We left Ulaanbaatar at 6.30 in the morning when the roads were still relatively quiet. We had a 12 hour drive ahead of us so it was best to beat the rush hour and gridlock gripping the city, where all avenues are choked with honking cars. The van we were traveling in is an old Russian vehicle, a bit like a VW Camper crossed with a minibus, and the inside smelt like a Second World War museum; petrol, tin and perishing leather. Combined with the smell, the hum of the engine and the rattle of the axel, I thought it might be a little like flying in a C47 over occupied Europe, every pothole was another barrage of flak jolting my bones which were trying to sleep. The main difference being the fear of death was replaced with the excitement of travel and adventure.
I spent the first part of the day dozing in the back of the van, I was tired and the bumpy unmaintained roads were uncomfortable, so reducing my levels of consciousness seemed to be a good way to decrease the discomfort of travel. We drove through an emerald wilderness of soft green velvet draped across gentle hills. Isolated gers were scattered like discarded buds of cotton wool in the distance, and countless herds of horses roamed freely like zebra on the Savannah. We stopped for lunch in a very small town; I was introduced to the cuisine, if you could call it such, and had mutton and noodles, which tasted dirty and sweaty, as everything I have eaten so far does.
|Rural Mongolia - gers, horses and hills.|
|A lonely tanker on the road to Bayankhongor|
|We only passed a handful of people all day.|
|Preparing the 'whore-hog'.|
|Mongolian drinking games - fermented horse milk.|
|A boy out herding his goats.|
I wanted to get some shots of the van driving through landscape for the film I am making, so set up my tripod in a shallow river to film the vehicle crossing. As I was wading out, my flip flops were sucked into the sediment, and as I pulled they both snapped, so I spent the rest of the day barefoot, much to the amusement of the few locals we met. I left my flip flops in the desert, to be discovered by irate environmentalists or delighted archaeologists. The clap-trap van rattled across the arid landscape; we were constantly tossed up in the air and clutched back by gravity as we hurtled towards the horizon. We stopped in the small settlement by the lake, which consisted of maybe 20 gers, a couple of brick buildings and a single petrol pump. The outskirts of the outpost were littered with rubbish, plastic, broken bottles and baked toilet paper. It was actually just like Tatooine from Star Wars, not that I've been there. We opted to have some lunch in the single cafe there, we had the mutton noodles again, which were dirtier than before, and they would come back to haunt me like a violent poltergeist in my stomach.

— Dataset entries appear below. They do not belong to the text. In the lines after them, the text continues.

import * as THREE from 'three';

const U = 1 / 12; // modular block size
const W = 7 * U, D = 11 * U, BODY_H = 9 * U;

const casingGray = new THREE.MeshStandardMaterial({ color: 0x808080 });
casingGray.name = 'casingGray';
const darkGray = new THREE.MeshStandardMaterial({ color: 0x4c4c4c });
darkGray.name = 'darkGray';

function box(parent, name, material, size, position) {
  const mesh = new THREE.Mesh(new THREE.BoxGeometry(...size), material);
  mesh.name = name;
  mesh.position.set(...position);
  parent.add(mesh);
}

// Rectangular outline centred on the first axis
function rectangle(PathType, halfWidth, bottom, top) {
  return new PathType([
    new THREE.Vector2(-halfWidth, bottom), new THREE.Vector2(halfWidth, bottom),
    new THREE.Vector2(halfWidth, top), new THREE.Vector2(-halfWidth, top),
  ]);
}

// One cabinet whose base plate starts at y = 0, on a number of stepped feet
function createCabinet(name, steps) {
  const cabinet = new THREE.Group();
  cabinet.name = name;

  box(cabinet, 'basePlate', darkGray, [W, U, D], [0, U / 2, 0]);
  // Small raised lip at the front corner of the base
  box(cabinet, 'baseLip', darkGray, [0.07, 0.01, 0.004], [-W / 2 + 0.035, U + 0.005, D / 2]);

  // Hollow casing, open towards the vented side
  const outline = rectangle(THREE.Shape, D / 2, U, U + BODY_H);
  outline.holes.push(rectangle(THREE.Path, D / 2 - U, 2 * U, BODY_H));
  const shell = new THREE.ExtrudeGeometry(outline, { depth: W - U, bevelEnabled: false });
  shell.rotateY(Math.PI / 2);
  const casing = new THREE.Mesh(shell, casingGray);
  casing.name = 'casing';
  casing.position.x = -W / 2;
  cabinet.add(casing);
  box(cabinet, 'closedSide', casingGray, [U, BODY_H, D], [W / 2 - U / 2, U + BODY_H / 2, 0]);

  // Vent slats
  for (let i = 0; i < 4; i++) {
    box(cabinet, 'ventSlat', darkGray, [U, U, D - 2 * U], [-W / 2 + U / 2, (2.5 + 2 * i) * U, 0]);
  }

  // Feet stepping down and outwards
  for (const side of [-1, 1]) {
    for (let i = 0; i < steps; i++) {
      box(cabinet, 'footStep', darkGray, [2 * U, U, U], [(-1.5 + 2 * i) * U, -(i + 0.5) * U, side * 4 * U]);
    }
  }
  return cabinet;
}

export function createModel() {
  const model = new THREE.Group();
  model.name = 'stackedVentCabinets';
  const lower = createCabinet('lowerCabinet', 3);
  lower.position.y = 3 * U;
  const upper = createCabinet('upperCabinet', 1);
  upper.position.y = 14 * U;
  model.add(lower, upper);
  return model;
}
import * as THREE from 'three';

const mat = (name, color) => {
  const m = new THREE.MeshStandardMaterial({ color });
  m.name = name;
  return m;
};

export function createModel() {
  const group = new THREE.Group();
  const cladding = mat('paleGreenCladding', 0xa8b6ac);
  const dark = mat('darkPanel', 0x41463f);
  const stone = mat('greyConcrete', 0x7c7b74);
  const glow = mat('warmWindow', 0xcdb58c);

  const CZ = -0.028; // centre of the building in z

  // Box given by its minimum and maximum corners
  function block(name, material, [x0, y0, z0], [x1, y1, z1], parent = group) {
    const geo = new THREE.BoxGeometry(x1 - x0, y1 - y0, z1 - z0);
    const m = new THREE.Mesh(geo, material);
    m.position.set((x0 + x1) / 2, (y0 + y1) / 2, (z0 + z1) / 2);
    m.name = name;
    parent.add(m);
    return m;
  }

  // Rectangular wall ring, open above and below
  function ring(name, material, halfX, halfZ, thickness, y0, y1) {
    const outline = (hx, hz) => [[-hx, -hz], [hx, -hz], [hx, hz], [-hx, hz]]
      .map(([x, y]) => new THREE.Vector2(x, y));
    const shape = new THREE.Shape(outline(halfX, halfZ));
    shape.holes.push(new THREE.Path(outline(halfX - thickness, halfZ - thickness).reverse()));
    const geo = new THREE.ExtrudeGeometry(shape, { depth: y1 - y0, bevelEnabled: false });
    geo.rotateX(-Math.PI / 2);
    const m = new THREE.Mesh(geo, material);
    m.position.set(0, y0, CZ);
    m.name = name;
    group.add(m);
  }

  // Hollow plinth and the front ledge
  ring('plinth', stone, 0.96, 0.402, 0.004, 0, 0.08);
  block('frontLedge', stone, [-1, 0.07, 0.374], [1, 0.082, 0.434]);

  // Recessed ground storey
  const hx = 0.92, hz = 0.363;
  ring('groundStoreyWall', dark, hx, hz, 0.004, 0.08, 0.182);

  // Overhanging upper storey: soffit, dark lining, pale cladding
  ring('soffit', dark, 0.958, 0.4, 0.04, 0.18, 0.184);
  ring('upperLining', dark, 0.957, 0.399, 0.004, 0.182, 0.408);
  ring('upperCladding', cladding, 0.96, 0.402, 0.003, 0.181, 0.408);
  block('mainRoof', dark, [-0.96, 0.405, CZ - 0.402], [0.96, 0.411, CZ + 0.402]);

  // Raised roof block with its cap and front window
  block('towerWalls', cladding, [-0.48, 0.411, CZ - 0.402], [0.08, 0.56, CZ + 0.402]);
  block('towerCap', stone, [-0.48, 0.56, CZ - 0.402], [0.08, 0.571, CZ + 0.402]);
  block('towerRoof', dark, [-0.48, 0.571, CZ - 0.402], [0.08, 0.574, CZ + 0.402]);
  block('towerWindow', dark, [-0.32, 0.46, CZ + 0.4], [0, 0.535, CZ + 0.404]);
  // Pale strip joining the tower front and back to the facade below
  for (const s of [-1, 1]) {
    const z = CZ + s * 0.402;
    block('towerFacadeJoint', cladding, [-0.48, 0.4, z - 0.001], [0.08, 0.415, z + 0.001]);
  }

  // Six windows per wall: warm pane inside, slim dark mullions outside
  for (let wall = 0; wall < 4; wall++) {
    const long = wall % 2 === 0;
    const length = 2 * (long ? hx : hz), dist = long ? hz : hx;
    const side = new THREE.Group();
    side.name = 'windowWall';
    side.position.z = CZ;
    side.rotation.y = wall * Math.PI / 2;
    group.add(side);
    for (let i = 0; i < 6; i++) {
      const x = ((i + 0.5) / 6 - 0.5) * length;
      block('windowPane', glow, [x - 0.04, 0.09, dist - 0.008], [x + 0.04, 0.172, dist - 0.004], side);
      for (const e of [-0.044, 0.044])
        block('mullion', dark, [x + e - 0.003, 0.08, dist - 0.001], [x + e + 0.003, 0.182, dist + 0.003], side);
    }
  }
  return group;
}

Four hours later, and 15 minutes after we arrived in Altai, I was violently sick and this would continue all evening. I assume they mixed some of the dried shit they use for cooking in with my meal, I felt awful and could not keep anything inside me. The other end started later on, and I was spurting evil from both ends of my axis; and then my nose started bleeding. Leaking from three holes at once. At least I didn't piss myself.
|A herd of camels were the last thing we passed before bones littered the way.|
|Giving fuel to some who had ran out.|
|Our driver and two of the girls on the trip in the cafe at the end of the world.|
|One of the few signs of life we passed.|
|The Gobi road.|
|Three unwashed children playing outside the offending restaurant.|